What to do —
Gather all lines from the material that contain the word "materials".

Source data —
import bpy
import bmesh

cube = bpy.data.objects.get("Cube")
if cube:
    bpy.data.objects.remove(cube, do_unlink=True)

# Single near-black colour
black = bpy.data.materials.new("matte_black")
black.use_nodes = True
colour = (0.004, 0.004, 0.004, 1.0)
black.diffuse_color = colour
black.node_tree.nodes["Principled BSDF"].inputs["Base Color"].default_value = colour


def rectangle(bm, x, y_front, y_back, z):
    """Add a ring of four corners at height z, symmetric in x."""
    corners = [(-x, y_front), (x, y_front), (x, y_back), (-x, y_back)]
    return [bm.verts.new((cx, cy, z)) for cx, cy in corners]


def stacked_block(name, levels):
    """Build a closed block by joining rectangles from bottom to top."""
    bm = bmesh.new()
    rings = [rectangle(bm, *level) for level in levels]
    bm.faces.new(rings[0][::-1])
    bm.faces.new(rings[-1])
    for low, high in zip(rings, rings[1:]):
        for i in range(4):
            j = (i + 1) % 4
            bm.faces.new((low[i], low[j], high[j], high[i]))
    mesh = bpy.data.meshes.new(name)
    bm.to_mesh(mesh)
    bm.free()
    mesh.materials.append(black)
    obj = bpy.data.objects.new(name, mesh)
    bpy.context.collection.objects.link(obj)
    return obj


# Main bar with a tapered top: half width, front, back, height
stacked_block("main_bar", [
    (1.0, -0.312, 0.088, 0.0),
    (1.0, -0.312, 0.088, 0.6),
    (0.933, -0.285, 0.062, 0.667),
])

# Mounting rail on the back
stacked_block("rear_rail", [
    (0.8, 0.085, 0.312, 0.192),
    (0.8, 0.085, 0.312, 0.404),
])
...
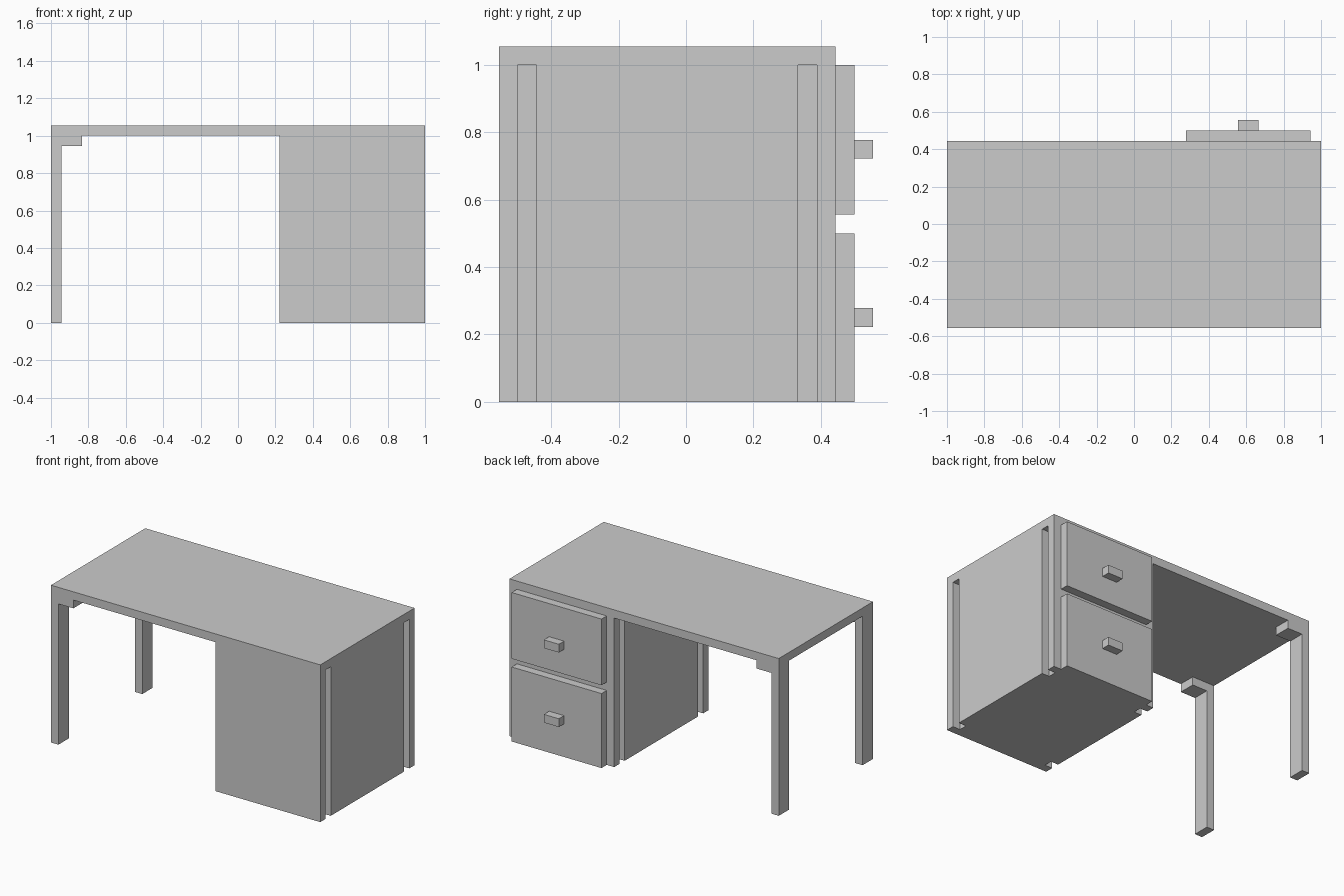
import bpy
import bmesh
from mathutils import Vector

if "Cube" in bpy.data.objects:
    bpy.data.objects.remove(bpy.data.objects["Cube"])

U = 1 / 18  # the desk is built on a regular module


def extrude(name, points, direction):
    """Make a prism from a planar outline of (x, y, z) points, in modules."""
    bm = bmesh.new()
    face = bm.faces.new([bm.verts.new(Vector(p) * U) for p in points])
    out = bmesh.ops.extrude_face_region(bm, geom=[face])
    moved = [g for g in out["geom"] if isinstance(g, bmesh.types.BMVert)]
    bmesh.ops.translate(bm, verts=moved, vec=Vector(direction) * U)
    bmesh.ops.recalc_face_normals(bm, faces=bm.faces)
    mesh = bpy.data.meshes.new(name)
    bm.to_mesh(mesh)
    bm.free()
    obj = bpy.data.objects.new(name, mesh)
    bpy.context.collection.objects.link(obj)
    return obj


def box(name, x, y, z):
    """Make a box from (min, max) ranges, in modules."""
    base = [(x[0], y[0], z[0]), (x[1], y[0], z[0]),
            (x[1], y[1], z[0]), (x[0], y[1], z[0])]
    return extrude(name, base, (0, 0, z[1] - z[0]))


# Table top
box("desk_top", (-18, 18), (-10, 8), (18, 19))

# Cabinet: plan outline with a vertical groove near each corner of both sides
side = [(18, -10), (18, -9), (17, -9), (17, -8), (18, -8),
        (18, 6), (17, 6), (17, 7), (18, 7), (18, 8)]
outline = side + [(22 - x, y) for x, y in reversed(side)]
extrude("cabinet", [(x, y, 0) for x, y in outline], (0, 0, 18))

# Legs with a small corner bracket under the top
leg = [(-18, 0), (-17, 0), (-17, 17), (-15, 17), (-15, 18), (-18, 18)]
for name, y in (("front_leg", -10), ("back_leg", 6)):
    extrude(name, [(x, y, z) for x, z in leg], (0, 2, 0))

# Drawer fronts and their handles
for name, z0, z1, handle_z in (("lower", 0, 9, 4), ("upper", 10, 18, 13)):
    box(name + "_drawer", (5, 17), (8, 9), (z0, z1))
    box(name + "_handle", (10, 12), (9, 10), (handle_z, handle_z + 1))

Exercise solution —
black = bpy.data.materials.new("matte_black")
    mesh.materials.append(black)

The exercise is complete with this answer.